The relevance of current developments in UK to Sri Lanka is the attitude of British leaders. Some past and present leaders are beginning to speak out openly against the investigations. Some others are yet to show their hand but have not publicly supported the investigations either. It is a far cry from views expressed by our current leadership. There is no shortage in their kowtowing, may it be at the UNHRC in Geneva, in foreign capitals or to foreign leaders now regularly visiting Sri Lanka to supervise progress on accountability issues amongst other things. These visiting foreign leaders all profess to be champions of Human Rights. However, it is said, ‘the proof of the pudding is in the eating of it.’ The supreme test is the manner these foreign interventionists respond, when faced with such issues as accountability, Human Rights etc. in their own countries. The report on ‘Bloody Sunday’ which took place in Londonderry in 1972 took 40 years to be published and did not result in the prosecution of a single British soldier. Tony Blair states “investigations should never have been put in place”. David Cameron opines “investigations are unacceptable and no way to treat the people who risk their lives to keep our country safe” (‘values’ spoken of after his CHOGM visit appears to have been dumped). Defense Secretary Fallon feels investigations “inhibits the operational effectiveness of our troops because they start to worry about whether they will end up in a court or not”. Words of former soldier and current MP Johnny Mercer “our attitude towards looking after this Afghanistan/Iraq generation of servicemen and women will define this nation’s relationship with its military for the next 50 years” has much merit. These views are all diametrically opposed to those communicated by the British government as well as the US, EU governments, the UNHRC Prince in Geneva and outgoing Secretary General in New York to Sri Lanka and its leaders, on war crimes issues.

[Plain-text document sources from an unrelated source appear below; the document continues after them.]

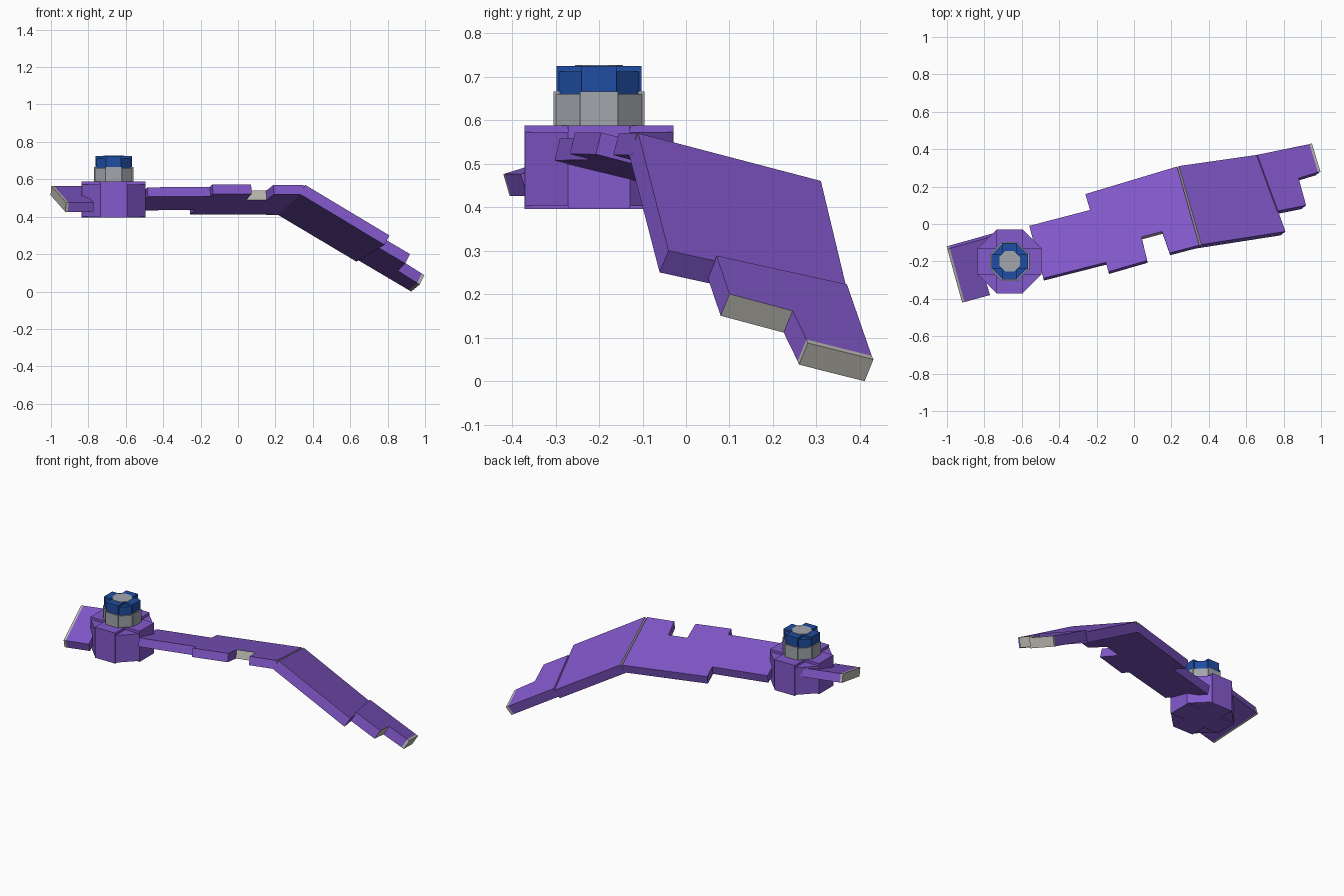
import bpy
import bmesh
import math
from mathutils import Vector

if "Cube" in bpy.data.objects:
    bpy.data.objects.remove(bpy.data.objects["Cube"])


def material(name, rgb):
    mat = bpy.data.materials.new(name)
    mat.use_nodes = True
    mat.diffuse_color = (*rgb, 1)
    mat.node_tree.nodes["Principled BSDF"].inputs["Base Color"].default_value = (*rgb, 1)
    return mat


PURPLE = material("purple", (0.23, 0.10, 0.61))
BLUE = material("blue", (0.014, 0.075, 0.36))
STEEL = material("steel grey", (0.36, 0.38, 0.41))
PALE = material("pale grey", (0.52, 0.51, 0.46))


def prism(name, top, offset, mats, second=()):
    """Extrude a flat outline; sides listed in second get the second material."""
    bm = bmesh.new()
    upper = [bm.verts.new(p) for p in top]
    lower = [bm.verts.new(p + offset) for p in top]
    bm.faces.new(upper)
    bm.faces.new(lower[::-1])
    n = len(top)
    for i in range(n):
        j = (i + 1) % n
        face = bm.faces.new((upper[j], upper[i], lower[i], lower[j]))
        face.material_index = 1 if i in second else 0
    bmesh.ops.recalc_face_normals(bm, faces=bm.faces)
    mesh = bpy.data.meshes.new(name)
    bm.to_mesh(mesh)
    bm.free()
    for m in mats:
        mesh.materials.append(m)
    obj = bpy.data.objects.new(name, mesh)
    bpy.context.collection.objects.link(obj)
    return obj


def panel(name, outline, origin, slope, mats=(PURPLE, PALE), second=(), thick=0.05):
    """Tilted slab: a plan outline laid on a sloping plane, thickened along its normal."""
    a, b = slope
    ox, oy, oz = origin
    top = [Vector((x, y, oz + a * (x - ox) + b * (y - oy))) for x, y in outline]
    return prism(name, top, Vector((a, b, -1)) * thick, mats, second)


def octagon(name, radius, z0, z1, mat, centre=(-0.665, -0.2)):
    """Octagonal drum whose flat sides face the axes."""
    r = radius / math.cos(math.pi / 8)
    top = [Vector((centre[0] + r * math.cos((k + 0.5) * math.pi / 4),
                   centre[1] + r * math.sin((k + 0.5) * math.pi / 4), z1)) for k in range(8)]
    return prism(name, top, Vector((0, 0, z0 - z1)), [mat])


def cross_lugs(name, radius, z0, z1, mat, centre=(-0.665, -0.2)):
    """Plus-shaped block whose four arms end on the drum's axis-facing sides."""
    w = radius * math.tan(math.pi / 8)
    corner = [(radius, -w), (radius, w), (w, w)]
    top = []
    for k in range(4):
        for x, y in corner:
            for _ in range(k):
                x, y = -y, x
            top.append(Vector((centre[0] + x, centre[1] + y, z1)))
    return prism(name, top, Vector((0, 0, z0 - z1)), [mat])


# Hub with raised lugs
octagon("hub_drum", 0.17, 0.402, 0.572, PURPLE)
cross_lugs("hub_lugs", 0.171, 0.396, 0.588, PURPLE)

# Neck collar
octagon("neck_drum", 0.101, 0.58, 0.66, STEEL)
cross_lugs("neck_lugs", 0.105, 0.58, 0.666, STEEL)

# Cap with lugs and a centre disc
octagon("cap_drum", 0.094, 0.66, 0.712, BLUE)
cross_lugs("cap_lugs", 0.098, 0.664, 0.724, BLUE)
octagon("cap_centre", 0.055, 0.70, 0.727, STEEL)

# Inner arm, tipped down towards the back, with a notch in its front edge
fold = (0.36, -0.11, 0.57)
panel("inner_arm",
      [(-0.56, -0.01), (-0.485, -0.29), (-0.15, -0.205), (-0.137, -0.255),
       (0.07, -0.195), (0.04, -0.07), (0.15, -0.04), (0.19, -0.155),
       (0.349, -0.113), (0.23, 0.307), (-0.26, 0.16), (-0.235, 0.075)],
      fold, (0.067, -0.243), second=(5, 8))

# Outer arm, bent down from the fold
panel("outer_arm",
      [(0.36, -0.11), (0.81, -0.04), (0.77, 0.07), (0.66, 0.37), (0.24, 0.31)],
      fold, (-0.536, -0.415), second=(4,))

# Stepped tip and its pale end strip
tip_slope = (-0.508, -0.407)
panel("tip",
      [(0.66, 0.37), (0.77, 0.07), (0.92, 0.10), (0.88, 0.245),
       (0.984, 0.277), (0.938, 0.427)],
      fold, tip_slope, second=(2, 4))
panel("tip_edge", [(0.984, 0.277), (0.997, 0.28), (0.951, 0.431), (0.938, 0.427)],
      fold, tip_slope, mats=(PALE,))

# Short fin on the other side of the hub, tipped down towards the front
fin_origin = (-0.91, -0.42, 0.475)
fin_slope = (-0.08, 0.29)
panel("fin",
      [(-0.985, -0.131), (-0.70, -0.05), (-0.70, -0.22), (-0.81, -0.25),
       (-0.77, -0.38), (-0.906, -0.417)],
      fin_origin, fin_slope, second=(5,))
panel("fin_edge", [(-0.998, -0.134), (-0.985, -0.131), (-0.906, -0.417), (-0.919, -0.42)],
      fin_origin, fin_slope, mats=(PALE,))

Sri Lanka would have disintegrated during the two JVP insurrections in 1971 and 1987/9 as well as during LTTE terrorism from 1983 till 2009, if not for its valiant armed and Police forces.
Terrorist bombs went off in New York days before President Sirisena delivered his ten minute or so speech at the recently concluded UN General Assembly. Regrettably, he overlooked to devote one sentence to state, Sri Lanka unlike New York, was now devoid of terrorist bombs due to our valiant soldiers and Policemen.
It is hoped our leaders, not forgetting Sri Lanka’s liberal apologists and NGO dependents will take note, views expressed by Blair, Cameron, Fellon, Mercer and many others are as much applicable to Sri Lankan soldiers in as much to British soldiers. It cannot and should not be otherwise.